Kent was 21 months old.
I found so many cute chick activities while searching for Easter ideas! We raise a couple hundred chickens a year here, plus we have some laying hens wandering around. Our first batch of day-old chicks arrived on April 5th. We learned all about chicks and chickens that week!
I picked up this cool life cycle of a chicken set at the Chippewa Nature Center. We used it as the basis for the week’s activities. I put some white, yellow, and orange feathers in his sensory bin. At first I added only the nest and eggs figurine. We talked about eggs and decorated an egg coloring page.
Here he is sitting in the bin of feathers!
Each day I added another figurine and talked to him about what it was. Then we laid out each day’s coloring picture and matched up them up with the figurines. We colored a hen on the fourth day and a rooster on the fifth day, even though the set only has one adult bird. He recognized rooster, hen, etc. when we used those words but I explained that the rooster is the daddy, the hen is the mama, and the chick is the baby. That made a big impression on him: now he always asks if an animal is a mama or daddy!
Who needs paintbrushes when you can just use a nest?
The chick walked on his nose…
… right after it walked through paint, apparently!
I gave him the chance to stick feathers on the paintings, on the last day, but he only added a few.
Our completed life cycle project. The adult chicken figurine had already jumped in the sink for a bath.

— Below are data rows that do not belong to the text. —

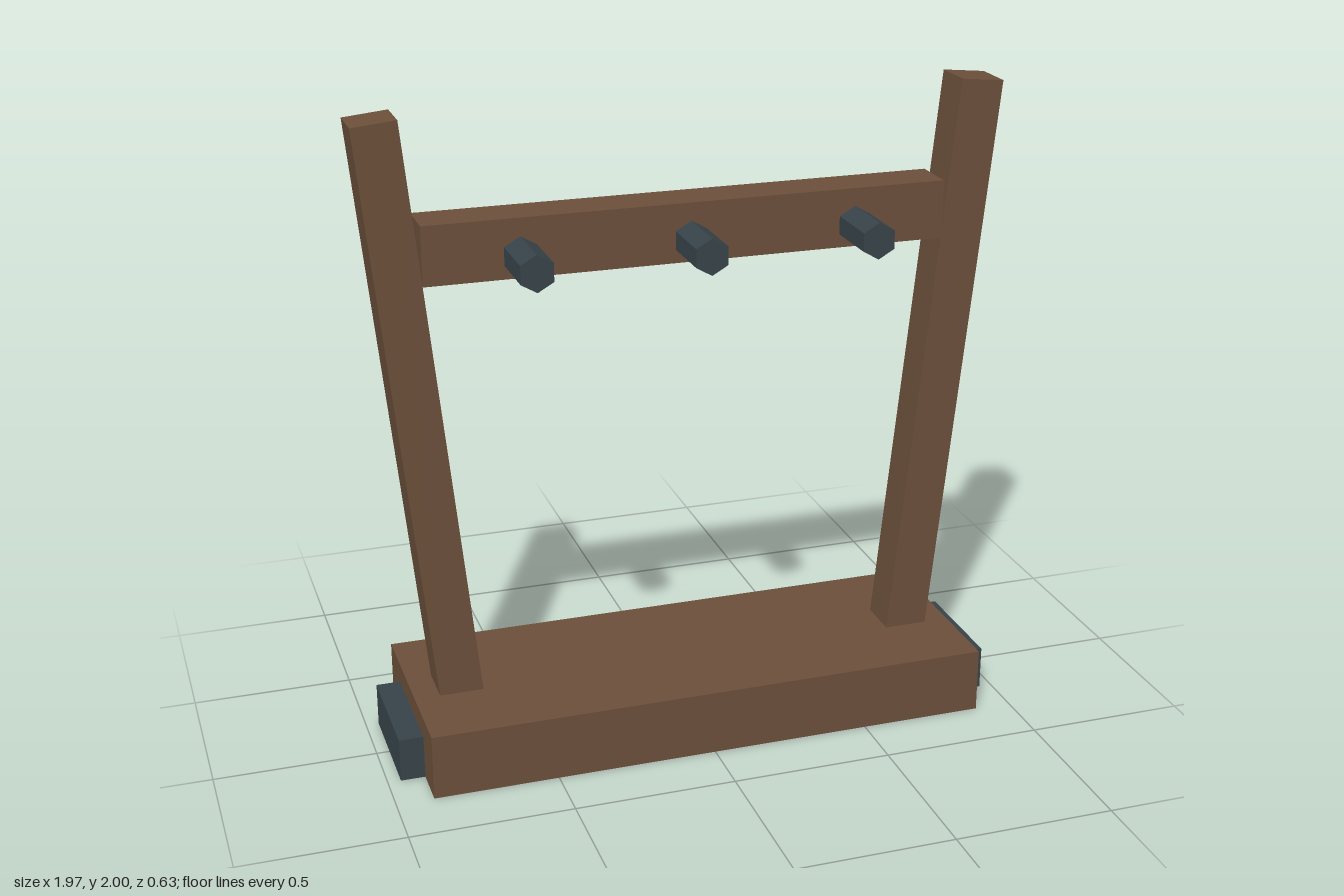
import * as THREE from 'three';

export function createModel() {
  const model = new THREE.Group();
  const wood = new THREE.MeshStandardMaterial({ color: 0x6b4f3a, flatShading: true });
  const iron = new THREE.MeshStandardMaterial({ color: 0x374349, flatShading: true });

  function add(name, geometry, material, x, y, z) {
    const mesh = new THREE.Mesh(geometry, material);
    mesh.name = name;
    mesh.position.set(x, y, z);
    model.add(mesh);
    return mesh;
  }

  // Heavy plank base
  add('base', new THREE.BoxGeometry(1.77, 0.205, 0.63), wood, 0, 0.1025, 0);

  // Feet and outward-leaning posts, mirrored left and right
  const lean = 0.1;
  const postLength = 1.9;
  for (const [side, s] of [['left', 1], ['right', -1]]) {
    add(side + 'Foot', new THREE.BoxGeometry(0.3, 0.138, 0.366), iron, s * 0.81, 0.069, 0);

    const post = new THREE.BoxGeometry(0.135, postLength, 0.136);
    post.translate(0, -postLength / 2, 0); // pivot at the top
    add(side + 'Post', post, wood, s * 0.918, 1.9935, 0).rotation.z = -s * lean;
  }

  // Crossbar between the posts
  add('crossbar', new THREE.BoxGeometry(1.605, 0.18, 0.144), wood, 0, 1.604, 0);

  // Hexagonal pegs on the front of the crossbar
  const peg = new THREE.CylinderGeometry(0.056, 0.056, 0.24, 6);
  peg.rotateX(Math.PI / 2);
  ['rightPeg', 'middlePeg', 'leftPeg'].forEach((name, i) => {
    add(name, peg, iron, (i - 1) * 0.515, 1.583, 0.142);
  });

  return model;
}
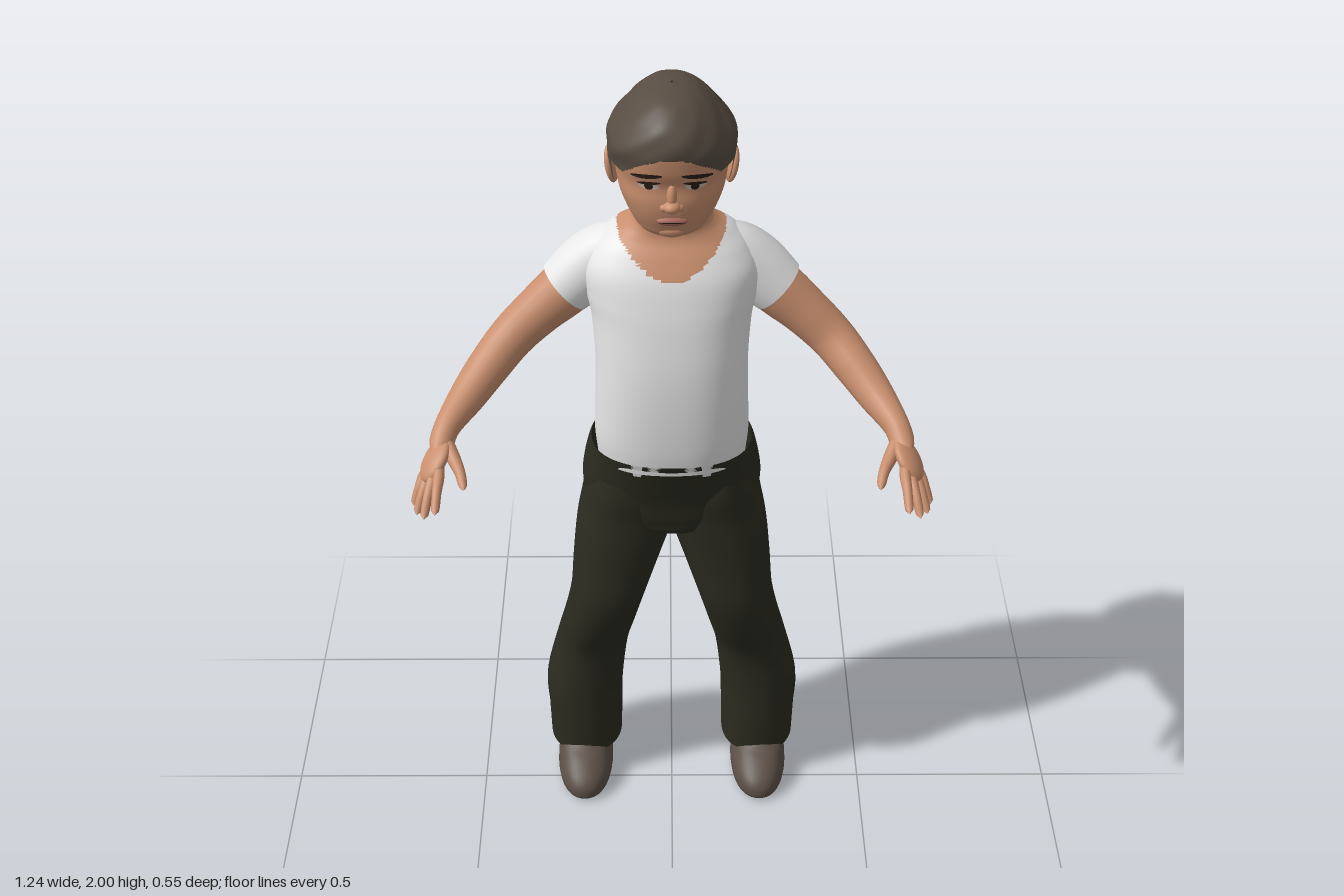
import * as THREE from 'three';

const V = (x, y, z) => new THREE.Vector3(x, y, z);
const paint = (name, color, side = THREE.DoubleSide) => {
  const m = new THREE.MeshStandardMaterial({ color, side });
  m.name = name;
  return m;
};

// Cross-sections are [y, xMin, xMax, zFront, zBack].
const even = rows => rows.map(([y, r, f, b]) => [y, -r, r, f, b]);

const HEAD = even([
  [1.65, 0.005, -0.05, -0.06], [1.652, 0.05, 0.01, -0.13], [1.67, 0.078, 0.05, -0.15],
  [1.695, 0.094, 0.064, -0.16], [1.725, 0.108, 0.074, -0.17], [1.76, 0.121, 0.078, -0.18],
  [1.8, 0.129, 0.075, -0.2], [1.84, 0.134, 0.085, -0.21], [1.9, 0.128, 0.085, -0.2],
  [1.95, 0.085, 0.05, -0.16], [1.975, 0.01, -0.04, -0.07]]);

// Smooth skin through stacked superellipse sections; pick(x, y, z) gives the
// material index of a face, or -1 to leave it open.
function loft(name, sections, mats, { n = 2.3, cols = 48, rows = 40, pick = () => 0, bump } = {}) {
  const splines = [0, 1, 2, 3, 4].map(k =>
    new THREE.CatmullRomCurve3(sections.map(s => V(s[k], 0, 0)), false, 'catmullrom'));
  const pos = [], buckets = mats.map(() => []);
  const pw = v => Math.sign(v) * Math.abs(v) ** (2 / n);
  for (let i = 0; i <= rows; i++) {
    const [y, x0, x1, zf, zb] = splines.map(c => c.getPoint(i / rows).x);
    for (let j = 0; j < cols; j++) {
      const a = j / cols * Math.PI * 2, k = 1 + (bump ? bump(a, y) : 0);
      pos.push((x0 + x1) / 2 + (x1 - x0) / 2 * pw(Math.cos(a)) * k, Math.max(0, y),
        (zf + zb) / 2 + (zf - zb) / 2 * pw(Math.sin(a)) * k);
    }
  }
  const face = (...t) => {
    const mid = k => (pos[t[0] * 3 + k] + pos[t[1] * 3 + k] + pos[t[2] * 3 + k]) / 3;
    const m = pick(mid(0), mid(1), mid(2));
    if (m >= 0) buckets[m].push(...t);
  };
  for (let i = 0; i < rows; i++) for (let j = 0; j < cols; j++) {
    const a = i * cols + j, b = i * cols + (j + 1) % cols;
    face(a, a + cols, b);
    face(b, a + cols, b + cols);
  }
  const g = new THREE.BufferGeometry();
  g.setAttribute('position', new THREE.Float32BufferAttribute(pos, 3));
  g.setIndex(buckets.flat());
  let start = 0;
  buckets.forEach((b, m) => { g.addGroup(start, b.length, m); start += b.length; });
  g.computeVertexNormals();
  return named(name, g, mats.length > 1 ? mats : mats[0]);
}

function named(name, geometry, material) {
  const m = new THREE.Mesh(geometry, material);
  m.name = name;
  return m;
}

// Tapered tube through points [x, y, z, radius], mirrored by s.
function limb(name, pts, mat, s, segs = 28, sides = 20) {
  const path = new THREE.CatmullRomCurve3(pts.map(p => V(p[0] * s, p[1], p[2])), false, 'catmullrom');
  const radii = new THREE.CatmullRomCurve3(pts.map(p => V(p[3], 0, 0)), false, 'catmullrom');
  const g = new THREE.TubeGeometry(path, segs, 1, sides), p = g.attributes.position, nrm = g.attributes.normal;
  for (let i = 0; i < p.count; i++) {
    const t = path.getUtoTmapping(Math.floor(i / (sides + 1)) / segs);
    const c = path.getPoint(t).addScaledVector(V(nrm.getX(i), nrm.getY(i), nrm.getZ(i)), Math.max(0.0005, radii.getPoint(t).x));
    p.setXYZ(i, c.x, c.y, c.z);
  }
  return named(name, g, mat);
}

function blob(name, mat, c, r, rot = [0, 0, 0]) {
  const m = named(name, new THREE.SphereGeometry(1, 24, 16), mat);
  m.position.set(...c);
  m.scale.set(...r);
  m.rotation.set(...rot);
  return m;
}

// Depth of the face at (x, y), used to lay thin patches on it.
function faceZ(x, y) {
  const i = Math.max(1, HEAD.findIndex(s => s[0] > y)), a = HEAD[i - 1], b = HEAD[i];
  const [, , rx, f, k] = a.map((v, j) => THREE.MathUtils.lerp(v, b[j], (y - a[0]) / (b[0] - a[0])));
  return (f + k) / 2 + (f - k) / 2 * (1 - Math.min(1, Math.abs(x) / rx) ** 2.3) ** (1 / 2.3);
}
function patch(name, mat, x, y, w, h, lift, tilt = 0) {
  const g = new THREE.CircleGeometry(1, 20), p = g.attributes.position;
  for (let i = 0; i < p.count; i++) {
    const px = x + p.getX(i) * w, py = y + p.getY(i) * h + p.getX(i) * w * tilt;
    p.setXYZ(i, px, py, faceZ(px, py) + lift);
  }
  g.computeVertexNormals();
  return named(name, g, mat);
}

export function createModel() {
  const skin = paint('skin', 0xc98f6e), shirt = paint('shirt white', 0xe6e6e6);
  const cloth = paint('trouser cloth', 0x2b2b20), hair = paint('hair brown', 0x584d43);
  const leather = paint('shoe leather', 0x5c5047), dark = paint('eye dark', 0x2a1e18);
  const white = paint('eye white', 0xc9b8a8), lip = paint('lip', 0xa5685a);
  const model = new THREE.Group();
  model.name = 'standingBoy';
  const add = (...m) => model.add(...m);

  // Torso and neck, split at the scooped neckline
  add(loft('torso', even([
    [1.03, 0.182, 0.08, -0.205], [1.1, 0.188, 0.085, -0.205], [1.2, 0.185, 0.083, -0.205],
    [1.3, 0.184, 0.073, -0.215], [1.4, 0.192, 0.053, -0.238], [1.46, 0.205, 0.037, -0.246],
    [1.52, 0.21, 0.016, -0.245], [1.57, 0.185, -0.012, -0.238], [1.605, 0.147, -0.035, -0.222],
    [1.63, 0.108, -0.04, -0.2], [1.66, 0.09, -0.035, -0.187], [1.75, 0.085, -0.03, -0.18]]),
  [shirt, skin], { n: 2.4, cols: 80, rows: 90,
    pick: (x, y, z) => y > (z > -0.12 ? 1.525 + 5.5 * x * x : 1.59 + 1.5 * x * x) ? 1 : 0 }));

  // Trouser seat, with shirt tucks showing at the front waist
  add(loft('trouserSeat', even([
    [0.79, 0.01, -0.06, -0.1], [0.82, 0.11, 0.025, -0.18], [0.86, 0.205, 0.042, -0.235],
    [0.92, 0.222, 0.05, -0.265], [0.97, 0.218, 0.062, -0.276], [1.03, 0.205, 0.078, -0.265],
    [1.07, 0.193, 0.09, -0.222]]),
  [cloth, shirt], { cols: 120, rows: 50, pick: (x, y, z) => {
    if (z < -0.15 || y < 1.055) {
      const tuck = [0.045, 0.085].some(c => Math.abs(Math.abs(x) - c) < 0.012);
      return z > 0 && tuck && y > (Math.abs(x) > 0.065 ? 1.02 : 1.035) ? 1 : 0;
    }
    return -1;
  } }));

  // Head and hair
  add(loft('head', HEAD, [skin], { cols: 64, rows: 60 }));
  const hairline = (x, z) => z > -0.01 ? 1.832 + 0.055 * (1 - Math.min(1, Math.abs(x) / 0.11) ** 2)
    : z > -0.052 ? 1.78 : z > -0.12 ? 1.832 : 1.725;
  add(loft('hair', even([
    [1.7, 0.09, 0.03, -0.175], [1.73, 0.117, 0.08, -0.205], [1.78, 0.138, 0.085, -0.235],
    [1.84, 0.147, 0.1, -0.243], [1.89, 0.145, 0.114, -0.241], [1.94, 0.108, 0.1, -0.215],
    [1.975, 0.072, 0.062, -0.175], [1.992, 0.04, 0.02, -0.13], [2, 0.003, -0.05, -0.06]]),
  [hair], { cols: 120, rows: 90, n: 2.2,
    pick: (x, y, z) => y > hairline(x, z) ? 0 : -1,
    bump: (a, y) => 0.012 * Math.sin(a * 7 + y * 30) * Math.sin(y * 60 + a * 2) }));

  // Face
  add(blob('noseTip', skin, [0, 1.757, 0.08], [0.02, 0.014, 0.021]),
    blob('noseBridge', skin, [0, 1.783, 0.073], [0.012, 0.032, 0.014], [-0.2, 0, 0]),
    blob('lips', lip, [0, 1.717, 0.07], [0.036, 0.011, 0.012]),
    blob('chin', skin, [0, 1.683, 0.045], [0.035, 0.018, 0.018]),
    patch('mouthLine', dark, 0, 1.718, 0.032, 0.0018, 0.012));

  for (const s of [1, -1]) {
    const side = s > 0 ? 'left' : 'right';
    add(blob(side + 'Nostril', skin, [s * 0.017, 1.753, 0.073], [0.011, 0.01, 0.013]),
      patch(side + 'EyeWhite', white, s * 0.052, 1.806, 0.024, 0.009, 0.003),
      patch(side + 'Iris', dark, s * 0.052, 1.806, 0.01, 0.009, 0.005),
      patch(side + 'Lashes', dark, s * 0.052, 1.815, 0.027, 0.004, 0.006, -s * 0.1),
      patch(side + 'Brow', dark, s * 0.057, 1.832, 0.036, 0.006, 0.005, -s * 0.12),
      blob(side + 'Ear', skin, [s * 0.138, 1.785, -0.088], [0.013, 0.046, 0.029], [-0.15, s * 0.35, -s * 0.15]));

    // Sleeve and arm
    add(limb(side + 'Sleeve', [[0.1, 1.545, -0.14, 0.06], [0.15, 1.525, -0.14, 0.077], [0.2, 1.488, -0.138, 0.08],
      [0.255, 1.437, -0.133, 0.072]], shirt, s, 20, 32));
    add(limb(side + 'Arm', [[0.17, 1.505, -0.14, 0.06], [0.25, 1.436, -0.133, 0.067], [0.32, 1.375, -0.124, 0.06],
      [0.385, 1.315, -0.105, 0.055], [0.44, 1.262, -0.055, 0.051], [0.49, 1.212, 0.003, 0.044],
      [0.535, 1.17, 0.07, 0.032], [0.55, 1.14, 0.11, 0.028], [0.56, 1.12, 0.14, 0.005]], skin, s, 40));

    // Hand: flattened palm, four fingers and a thumb
    const along = V(s * 0.04, -0.065, 0.09).normalize();
    const across = V(s * 0.05, -0.03, -0.07);
    across.addScaledVector(along, -across.dot(along)).normalize();
    const palm = blob(side + 'Palm', skin, [s * 0.562, 1.118, 0.138], [0.06, 0.02, 0.043]);
    palm.quaternion.setFromRotationMatrix(
      new THREE.Matrix4().makeBasis(along, across.clone().cross(along), across));
    add(palm);
    const fingers = [
      [0.55, 1.107, 0.185, 0.556, 1.052, 0.272], [0.565, 1.096, 0.178, 0.586, 1.024, 0.25],
      [0.578, 1.087, 0.162, 0.606, 1.014, 0.216], [0.588, 1.082, 0.143, 0.616, 1.014, 0.178]];
    for (const [ax, ay, az, bx, by, bz] of fingers) {
      const at = (t, r, up = 0) => [ax + (bx - ax) * t, ay + (by - ay) * t + up, az + (bz - az) * t, r];
      add(limb(side + 'Finger', [[0.555, 1.13, 0.125, 0.01], at(0, 0.0135), at(0.5, 0.0115, 0.006),
        at(0.9, 0.0095), at(1, 0.001)], skin, s, 16, 10));
    }
    add(limb(side + 'Thumb', [[0.54, 1.15, 0.1, 0.018], [0.518, 1.128, 0.145, 0.017], [0.5, 1.112, 0.185, 0.013],
      [0.492, 1.096, 0.215, 0.01], [0.49, 1.09, 0.226, 0.001]], skin, s, 16, 10));

    // Trouser leg and shoe
    const mirror = rows => rows.map(([y, a, b, f, k]) => s > 0 ? [y, a, b, f, k] : [y, -b, -a, f, k]);
    add(loft(side + 'TrouserLeg', mirror([
      [0.085, 0.135, 0.325, 0, -0.245], [0.18, 0.133, 0.328, 0, -0.246], [0.27, 0.13, 0.331, -0.003, -0.246],
      [0.4, 0.115, 0.3, -0.003, -0.235], [0.5, 0.093, 0.277, 0.032, -0.205], [0.6, 0.067, 0.258, 0.055, -0.184],
      [0.7, 0.034, 0.25, 0.05, -0.19], [0.8, 0.0, 0.24, 0.045, -0.212], [0.86, -0.01, 0.228, 0.042, -0.237],
      [0.92, 0, 0.215, 0.045, -0.255], [0.97, 0.02, 0.2, 0.04, -0.24]]), [cloth]));
    add(loft(side + 'Shoe', mirror([
      [0, 0.23, 0.235, -0.05, -0.055], [0.002, 0.172, 0.292, 0.085, -0.185], [0.025, 0.16, 0.304, 0.105, -0.198],
      [0.055, 0.16, 0.304, 0.09, -0.2], [0.085, 0.168, 0.3, 0.045, -0.2], [0.11, 0.175, 0.295, -0.005, -0.195],
      [0.16, 0.185, 0.285, -0.04, -0.18]]), [leather], { n: 2.2, rows: 30 }));
  }
  return model;
}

He really enjoyed this spooning activity: two terra cotta bowls, corn, and a round spoon. One bowl did get dropped and broken but I had a replacement.
Color reinforcement: matching pom pom chicks to the correct egg. I hot glued googly eyes and felt beaks on to the pom poms.
I made a chicken hand puppet in about 10 minutes with an old sock, felt, scissors, googly eyes, cardboard and hot glue. I cut a hole in the end of the sock and put cardboard inside of it for the beak shape. I was inspired by this tutorial.
He’s cuter when you’re not trying to photograph him on your own hand while holding the camera in the other.
My intent was for Kent to use the puppet and go around the house picking up pieces of “food”, i.e. balled up brown paper, with the beak. The puppet was a little awkward for his small hands so instead he picked up the food and Brian or I grabbed it out of his hands with the puppet. He thought this was hilarious and wanted to feed the chicken all week. We had fun pecking at him. 😉
We wrapped up with this cute hand print project. I colored the features on after the paint dried.
- We used the This Little Chick printable activity to review colors. We had two copies of the chicks, one cut out and one still together on pages. I read the poem and asked him to help each bird find it’s friend of the same color. The poem (in a singsong voice) really caught his interest. We completed the matching a few times throughout the week – much more than we’ve done with plain matching cards.
- We did the disappearing egg shell experiment. I poured the vinegar in the jar and had him drop the egg in. He wasn’t very happy that he didn’t get to play with it more. A couple days later I opened the jar and gave it to him to explore in the bathtub right before bath time.
Have you learned about any fun, different animals lately?
This post is linked to:
Tot School Gathering Place ~ Week 17